__ABOUT THIS EXERCISE__
Every record below should be repeated exactly. Omit the pictures.

__SUPPLIED RECORDS__
*** Begin section ***

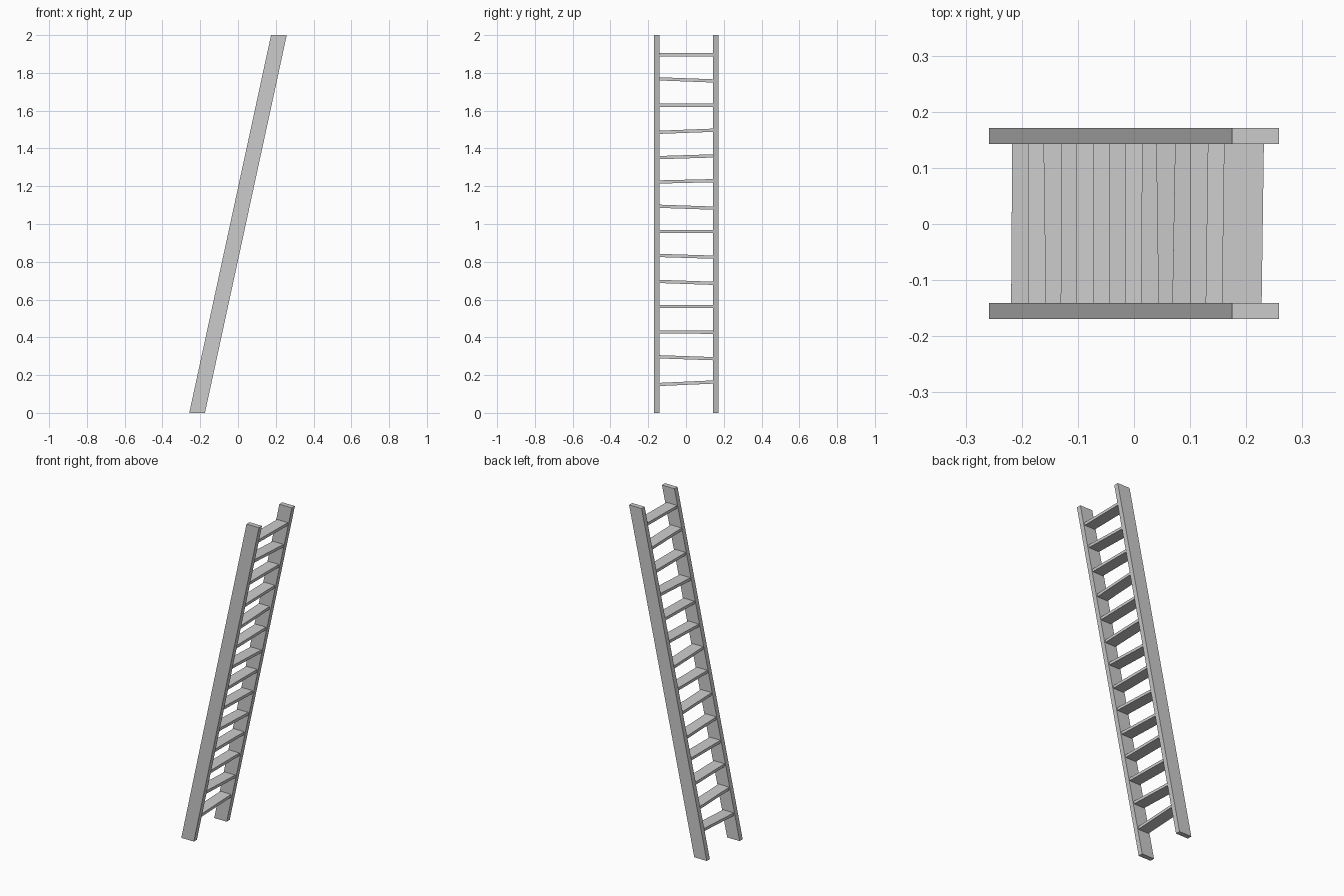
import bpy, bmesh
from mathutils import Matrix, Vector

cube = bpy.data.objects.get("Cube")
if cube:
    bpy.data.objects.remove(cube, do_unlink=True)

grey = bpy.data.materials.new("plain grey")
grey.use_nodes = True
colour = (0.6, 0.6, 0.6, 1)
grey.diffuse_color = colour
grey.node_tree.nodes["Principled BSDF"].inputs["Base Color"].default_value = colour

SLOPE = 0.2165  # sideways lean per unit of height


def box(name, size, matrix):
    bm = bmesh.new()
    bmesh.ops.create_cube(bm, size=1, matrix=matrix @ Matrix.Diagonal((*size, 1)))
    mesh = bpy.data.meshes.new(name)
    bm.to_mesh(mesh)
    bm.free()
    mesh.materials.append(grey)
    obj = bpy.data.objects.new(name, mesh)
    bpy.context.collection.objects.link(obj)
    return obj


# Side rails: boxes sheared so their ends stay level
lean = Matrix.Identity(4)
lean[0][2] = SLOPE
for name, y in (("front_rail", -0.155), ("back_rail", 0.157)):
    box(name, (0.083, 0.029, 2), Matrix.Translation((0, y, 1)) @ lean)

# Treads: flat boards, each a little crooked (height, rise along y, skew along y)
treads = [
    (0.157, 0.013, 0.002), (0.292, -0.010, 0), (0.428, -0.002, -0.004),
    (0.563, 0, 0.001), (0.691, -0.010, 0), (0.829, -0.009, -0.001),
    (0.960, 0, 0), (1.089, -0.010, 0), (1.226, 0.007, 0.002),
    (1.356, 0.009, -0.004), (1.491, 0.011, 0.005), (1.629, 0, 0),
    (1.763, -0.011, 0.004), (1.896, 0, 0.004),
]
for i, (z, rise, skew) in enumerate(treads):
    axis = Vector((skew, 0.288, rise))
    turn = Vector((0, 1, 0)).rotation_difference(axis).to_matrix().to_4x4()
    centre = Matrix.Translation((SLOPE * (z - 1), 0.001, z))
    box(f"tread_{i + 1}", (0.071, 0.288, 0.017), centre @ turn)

*** End section ***

__ANSWER SPACE__
import bpy, bmesh
from mathutils import Matrix, Vector

cube = bpy.data.objects.get("Cube")
if cube:
    bpy.data.objects.remove(cube, do_unlink=True)

grey = bpy.data.materials.new("plain grey")
grey.use_nodes = True
colour = (0.6, 0.6, 0.6, 1)
grey.diffuse_color = colour
grey.node_tree.nodes["Principled BSDF"].inputs["Base Color"].default_value = colour

SLOPE = 0.2165  # sideways lean per unit of height


def box(name, size, matrix):
    bm = bmesh.new()
    bmesh.ops.create_cube(bm, size=1, matrix=matrix @ Matrix.Diagonal((*size, 1)))
    mesh = bpy.data.meshes.new(name)
    bm.to_mesh(mesh)
    bm.free()
    mesh.materials.append(grey)
    obj = bpy.data.objects.new(name, mesh)
    bpy.context.collection.objects.link(obj)
    return obj


# Side rails: boxes sheared so their ends stay level
lean = Matrix.Identity(4)
lean[0][2] = SLOPE
for name, y in (("front_rail", -0.155), ("back_rail", 0.157)):
    box(name, (0.083, 0.029, 2), Matrix.Translation((0, y, 1)) @ lean)

# Treads: flat boards, each a little crooked (height, rise along y, skew along y)
treads = [
    (0.157, 0.013, 0.002), (0.292, -0.010, 0), (0.428, -0.002, -0.004),
    (0.563, 0, 0.001), (0.691, -0.010, 0), (0.829, -0.009, -0.001),
    (0.960, 0, 0), (1.089, -0.010, 0), (1.226, 0.007, 0.002),
    (1.356, 0.009, -0.004), (1.491, 0.011, 0.005), (1.629, 0, 0),
    (1.763, -0.011, 0.004), (1.896, 0, 0.004),
]
for i, (z, rise, skew) in enumerate(treads):
    axis = Vector((skew, 0.288, rise))
    turn = Vector((0, 1, 0)).rotation_difference(axis).to_matrix().to_4x4()
    centre = Matrix.Translation((SLOPE * (z - 1), 0.001, z))
    box(f"tread_{i + 1}", (0.071, 0.288, 0.017), centre @ turn)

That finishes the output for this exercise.